As any of the above factors becomes stronger/better/faster, fewer of the other resources will be necessary to achieve the same desired result. For those new to duct cleaning, equipment will initially be the most important factor in a job well done. As an duct cleaner learns the trade, the level of service is usually increased and with better/newer/larger equipment purchases, the quality of service can be taken to the next level.
BE: Be sure to do research prior to purchasing the equipment. There are various types of equipment, so make sure to review your options and see what will be best for your company and your customers. It’s also beneficial to find a company that provides training courses so that contractors can feel confident speaking about the process and indoor air quality issues.
R&R: How important is proper training and technician know-how when it comes to duct cleaning?
DH: Having the best equipment and a ton of clients lined up is great, but like with everything in life, the technician needs to know what he or she is doing. Fortunately, duct cleaning is one of the easiest segments in the industry to learn. The system you buy should come with training materials, and they should be quick and simple to apply, not read like the instruction manual for a SpaceX Falcon 9 rocket. After all, duct cleaning is not rocket science- it’s basically turning a dirty tube into a clean tube.

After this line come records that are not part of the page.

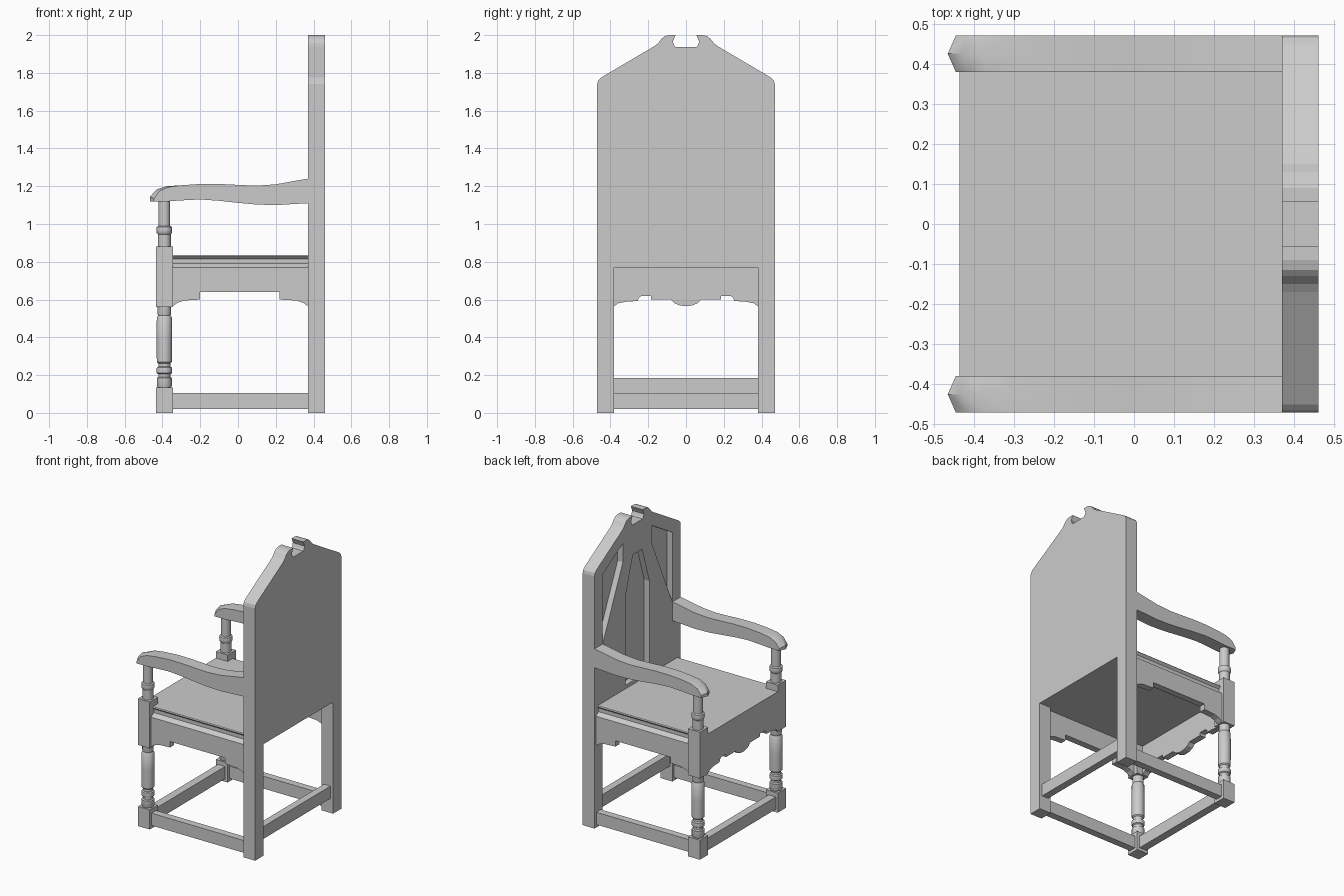
import bpy, bmesh, math

old = bpy.data.objects.get("Cube")
if old:
    bpy.data.objects.remove(old, do_unlink=True)

grey = bpy.data.materials.new("plain grey")
grey.use_nodes = True
COLOUR = (0.6, 0.6, 0.6, 1)
grey.diffuse_color = COLOUR
grey.node_tree.nodes["Principled BSDF"].inputs["Base Color"].default_value = COLOUR


def finish(name, bm):
    bmesh.ops.recalc_face_normals(bm, faces=bm.faces)
    mesh = bpy.data.meshes.new(name)
    bm.to_mesh(mesh)
    bm.free()
    mesh.materials.append(grey)
    ob = bpy.data.objects.new(name, mesh)
    bpy.context.collection.objects.link(ob)
    return ob


def prism(name, pts, axis, lo, hi):
    """Extrude a profile of (y, z) along x, or of (x, z) along y."""
    bm = bmesh.new()
    place = (lambda a, z: (lo, a, z)) if axis == "x" else (lambda a, z: (a, lo, z))
    face = bm.faces.new([bm.verts.new(place(a, z)) for a, z in pts])
    out = bmesh.ops.extrude_face_region(bm, geom=[face])
    verts = [v for v in out["geom"] if isinstance(v, bmesh.types.BMVert)]
    d = hi - lo
    bmesh.ops.translate(bm, verts=verts, vec=(d, 0, 0) if axis == "x" else (0, d, 0))
    return finish(name, bm)


def box(name, x0, x1, y0, y1, z0, z1):
    return prism(name, [(x0, z0), (x1, z0), (x1, z1), (x0, z1)], "y", y0, y1)


def smooth(ob):
    bpy.ops.object.select_all(action="DESELECT")
    ob.select_set(True)
    bpy.context.view_layer.objects.active = ob
    bpy.ops.object.shade_smooth_by_angle(angle=math.radians(35))


def turned(name, x, y, profile, sides=24):
    """Lathe a (radius, z) profile around a vertical axis."""
    bm = bmesh.new()
    rings = [[bm.verts.new((x + r * math.cos(math.tau * i / sides),
                            y + r * math.sin(math.tau * i / sides), z))
              for i in range(sides)] for r, z in profile]
    for a, b in zip(rings, rings[1:]):
        for i in range(sides):
            j = (i + 1) % sides
            bm.faces.new((a[i], a[j], b[j], b[i]))
    bm.faces.new(rings[0])
    bm.faces.new(rings[-1])
    smooth(finish(name, bm))


def mirrored(half):
    """Complete a symmetric profile from its positive half."""
    return half + [(-a, z) for a, z in reversed(half) if a != 0]


OUT, INN = 0.47, 0.38       # outer and inner faces of the legs
FRONT, BACK = -0.435, 0.37  # front of the seat, front of the back rest
LEG_X, LEG_Y = -0.39, 0.425

# Back rest with rear legs and crest
back = prism("back_rest", mirrored([
    (INN, 0.77), (INN, 0), (OUT, 0), (OUT, 1.74), (0.465, 1.76), (0.45, 1.775),
    (0.17, 1.94), (0.15, 1.955), (0.13, 1.98), (0.115, 1.993), (0.09, 2),
    (0.055, 2), (0.062, 1.985), (0.07, 1.965), (0.062, 1.945), (0.055, 1.937)]),
    "x", BACK, 0.46)

# Sunk panels in the back rest
panels = [mirrored([(0.13, 0.86), (0.13, 1.48), (0.05, 1.73)])]
for s in (1, -1):
    panels.append([(s * y, z) for y, z in
                   [(0.16, 1.85), (0.16, 1.72), (INN, 1.24), (INN, 1.72)]])
for pts in panels:
    cutter = prism("panel_cutter", pts, "x", BACK - 0.05, BACK + 0.04)
    cutter.hide_render = True
    mod = back.modifiers.new("panel", "BOOLEAN")
    mod.operation, mod.solver, mod.object = "DIFFERENCE", "EXACT", cutter
    bpy.context.view_layer.objects.active = back
    bpy.ops.object.modifier_apply(modifier=mod.name)
    bpy.data.objects.remove(cutter, do_unlink=True)

# Seat and front apron
box("seat", FRONT, BACK, -0.425, 0.425, 0.77, 0.835)
prism("front_apron", mirrored([
    (INN, 0.78), (INN, 0.565), (0.36, 0.58), (0.31, 0.59), (0.255, 0.592),
    (0.25, 0.61), (0.235, 0.62), (0.185, 0.62), (0.185, 0.6), (0.08, 0.6),
    (0.06, 0.58), (0.03, 0.568), (0, 0.565)]), "x", FRONT, FRONT + 0.045)

# Stretchers across the front and rear
box("front_stretcher", -0.42, -0.365, -INN, INN, 0.02, 0.105)
box("rear_stretcher", 0.39, 0.44, -INN, INN, 0.1, 0.185)

LOWER = [(0.034, 0.13), (0.04, 0.145), (0.04, 0.185), (0.032, 0.19), (0.032, 0.205),
         (0.04, 0.21), (0.042, 0.225), (0.04, 0.24), (0.032, 0.245), (0.032, 0.262),
         (0.04, 0.27), (0.041, 0.39), (0.04, 0.505), (0.033, 0.515), (0.036, 0.525),
         (0.036, 0.57)]
UPPER = [(0.034, 0.87), (0.034, 0.945), (0.04, 0.952), (0.042, 0.968), (0.04, 0.985),
         (0.031, 0.99), (0.031, 1.14)]
# Arm rest stations: x, underside, top
ARM = [(0.37, 1.11, 1.24), (0.3, 1.106, 1.228), (0.2, 1.1, 1.21), (0.1, 1.103, 1.203),
       (0, 1.112, 1.207), (-0.1, 1.123, 1.212), (-0.2, 1.13, 1.212),
       (-0.3, 1.125, 1.205), (-0.37, 1.12, 1.195), (-0.415, 1.12, 1.175),
       (-0.445, 1.12, 1.135)]


def arm_rest(name, s):
    """Loft stations into an arm whose front end comes to a point in plan."""
    bm = bmesh.new()
    rings = []
    for x, low, top in ARM:
        tip = max(0, (-0.3 - x) / 0.145) * 0.02
        ring = [(INN, low, 0), (LEG_Y, low, tip), (OUT, low, 0),
                (OUT, top, 0), (LEG_Y, top + tip * 0.5, tip), (INN, top, 0)]
        rings.append([bm.verts.new((x - dx, s * y, z)) for y, z, dx in ring])
    for a, b in zip(rings, rings[1:]):
        for i in range(6):
            j = (i + 1) % 6
            bm.faces.new((a[i], a[j], b[j], b[i]))
    for e in (rings[0], rings[-1]):
        bm.faces.new((e[0], e[1], e[4], e[5]))
        bm.faces.new((e[1], e[2], e[3], e[4]))
    smooth(finish(name, bm))


for side, s in (("left", 1), ("right", -1)):
    y0, y1 = sorted((s * INN, s * OUT))
    # Front leg: square blocks joined by turnings
    box(f"{side}_foot_block", FRONT, -0.345, y0, y1, 0, 0.135)
    box(f"{side}_seat_block", FRONT, -0.345, y0, y1, 0.56, 0.88)
    turned(f"{side}_leg_turning", LEG_X, s * LEG_Y, LOWER)
    turned(f"{side}_arm_support", LEG_X, s * LEG_Y, UPPER)
    arm_rest(f"{side}_arm_rest", s)

    # Side stretcher and shaped side apron
    ya, yb = sorted((s * 0.4, s * 0.45))
    box(f"{side}_stretcher", -0.36, 0.39, ya, yb, 0.02, 0.105)
    ya, yb = sorted((s * 0.41, s * 0.455))
    prism(f"{side}_apron", [
        (-0.345, 0.77), (-0.345, 0.565), (-0.32, 0.583), (-0.285, 0.595), (-0.2, 0.6),
        (-0.2, 0.64), (0.22, 0.64), (0.22, 0.6), (0.31, 0.595), (0.345, 0.583),
        (BACK, 0.565), (BACK, 0.77)], "y", ya, yb)
    # Sloped moulding above the apron and lip along the seat edge
    prism(f"{side}_moulding", [(s * 0.41, 0.77), (s * 0.455, 0.77), (s * 0.425, 0.79),
                               (s * 0.41, 0.79)], "x", -0.345, BACK)
    prism(f"{side}_seat_lip", [(s * 0.41, 0.835), (s * 0.435, 0.835), (s * 0.44, 0.829),
                               (s * 0.425, 0.815), (s * 0.41, 0.815)], "x", -0.345, BACK)
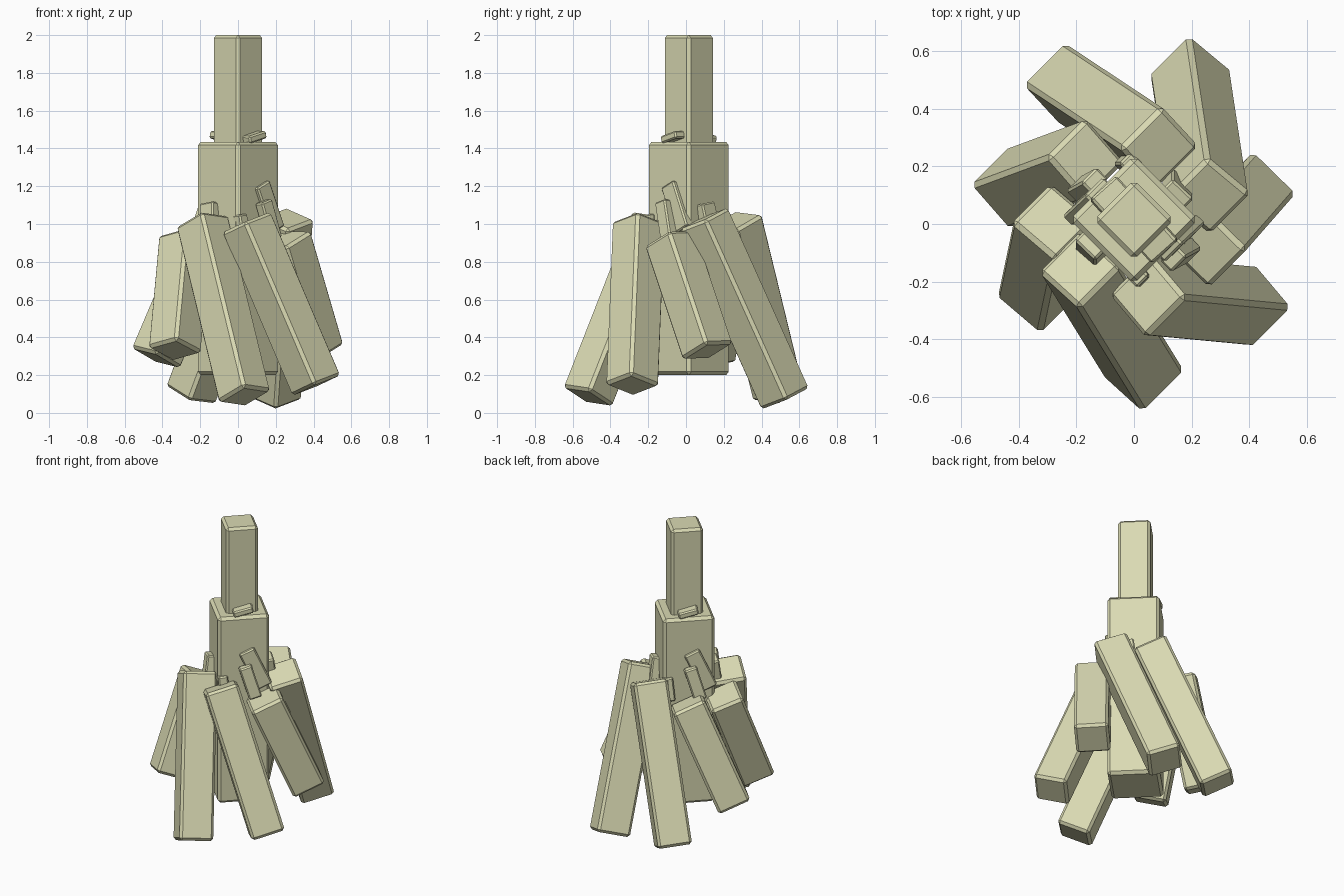
import bpy
import bmesh
from mathutils import Vector, Matrix

cube = bpy.data.objects.get("Cube")
if cube:
    bpy.data.objects.remove(cube, do_unlink=True)

khaki = bpy.data.materials.new("pale_khaki")
khaki.use_nodes = True
khaki.diffuse_color = (0.70, 0.70, 0.45, 1)
khaki.node_tree.nodes["Principled BSDF"].inputs["Base Color"].default_value = (0.70, 0.70, 0.45, 1)


def bar(name, top, bottom, width, depth, chamfer):
    """Chamfered box between two end-face centres, sides turned diagonally."""
    top, bottom = Vector(top), Vector(bottom)
    w = (top - bottom).normalized()
    seed = Vector((1, -1, 0))
    u = (seed - w * seed.dot(w)).normalized()
    v = w.cross(u)
    turn = Matrix((u, v, w)).transposed().to_4x4()
    size = Matrix.Diagonal((depth, width, (top - bottom).length, 1))
    bm = bmesh.new()
    bmesh.ops.create_cube(bm, size=1, matrix=Matrix.Translation((top + bottom) / 2) @ turn @ size)
    bmesh.ops.bevel(bm, geom=bm.edges[:], offset=chamfer, segments=1, affect='EDGES')
    mesh = bpy.data.meshes.new(name)
    bm.to_mesh(mesh)
    bm.free()
    mesh.materials.append(khaki)
    obj = bpy.data.objects.new(name, mesh)
    bpy.context.collection.objects.link(obj)


# Upright core and the post on top of it
bar("core", (0, 0.015, 1.435), (0, 0.015, 0.2), 0.316, 0.316, 0.018)
bar("top_post", (0, 0.015, 2.0), (0, 0.015, 1.3), 0.196, 0.196, 0.016)

# Ring of slanted beams: top end, bottom end
beams = {
    "back_beam": ((0.09, 0.265, 1.02), (-0.25, 0.49, 0.095)),
    "back_left_beam": ((0.26, 0.095, 1.03), (0.195, 0.525, 0.075)),
    "left_beam": ((0.25, -0.085, 0.925), (0.425, 0.115, 0.325)),
    "front_left_beam": ((0.045, -0.25, 1.01), (0.415, -0.285, 0.145)),
    "front_beam": ((-0.19, -0.155, 1.015), (0.035, -0.52, 0.085)),
    "right_beam": ((-0.28, 0.01, 0.925), (-0.335, -0.25, 0.33)),
    "back_right_beam": ((-0.165, 0.225, 0.925), (-0.435, 0.125, 0.29)),
}
for name, (top, bottom) in beams.items():
    bar(name, top, bottom, 0.208, 0.208, 0.016)

# Small slivers, each repeated half a turn around the core
slivers = {
    "upper_sliver": ((0.12, -0.085, 1.21), (0.2, -0.01, 0.97), 0.10, 0.05),
    "lower_sliver": ((0.135, -0.12, 1.12), (0.19, -0.09, 0.92), 0.08, 0.06),
    "side_sliver": ((-0.15, -0.07, 1.11), (-0.15, -0.11, 0.92), 0.06, 0.10),
    "edge_sliver": ((0.01, -0.18, 1.05), (0.03, -0.18, 0.9), 0.06, 0.06),
    "collar_sliver": ((0.13, -0.03, 1.475), (0.04, -0.11, 1.445), 0.04, 0.07),
}
for name, (top, bottom, width, depth) in slivers.items():
    for side, k in (("front", 1), ("back", -1)):
        ends = [(k * x, 0.015 + k * (y - 0.015), z) for x, y, z in (top, bottom)]
        bar(side + "_" + name, *ends, width, depth, 0.008)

Many duct cleaning manufacturing companies offer certification, and/or certification can be acquired through the National Air Duct Cleaner’s Association. NADCA is a valuable resource in the industry- you should make sure the manufacturer of your equipment is a member in good standing.
MD: Training is one of the most important factors of duct cleaning. There are different methods and different techniques involved. If the technician doesn’t have proper training, they can actually do more harm than good when performing the service.
JM: Training and technician know-how is imperative to successful service. Improper care for the HVAC system can result in wasted energy, hot/cold zones, pressure differential problems, IAQ problems or building performance degradation.
Training can be sought from some equipment suppliers as well as through the NADCA. Although there is a learning curve involved with HVAC air duct cleaning, the trade can be learned by many and a hardworking leader can easily become a skilled individual in the trade.
BE: Proper training of the equipment and the process is extremely important because inadequate training can result in releasing additional pollutants back into the air. All contractors should receive thorough training on the equipment and the most effective way to perform air duct cleaning.
R&R: Is there anything else you’d like to share about duct cleaning?
DH: High in demand, duct cleaning is the fastest growing segment in the cleaning industry. It’s also an essential (often required) service in disaster restoration/remediation jobs. With the economy on the fast-track to recovery from the recession, and duct cleaning being a surprisingly unsaturated industry (the demand for duct cleaning is high in relationship to the number of service providers), it is a very attractive add-on or standalone business opportunity.
MD: There are many duct cleaners performing services that are not doing it right. This could be because they are not getting enough money for the job and they are rushing through it or they just don’t know how to perform the job properly. Both of these can be overcome by simply getting the proper training on the procedures and also the marketing and pricing.
JM: Duct cleaning is definitely a trade that fits right into the restoration and remediation industry. Whether your company plans to bring the service in house to increase profits, maintain project control, increase brand awareness or continue sub-contracting, make sure that each restoration job you are involved with is completed with a cleaning as one of the final trades on-site, preferably from a NADCA member or another professionally qualified contractor.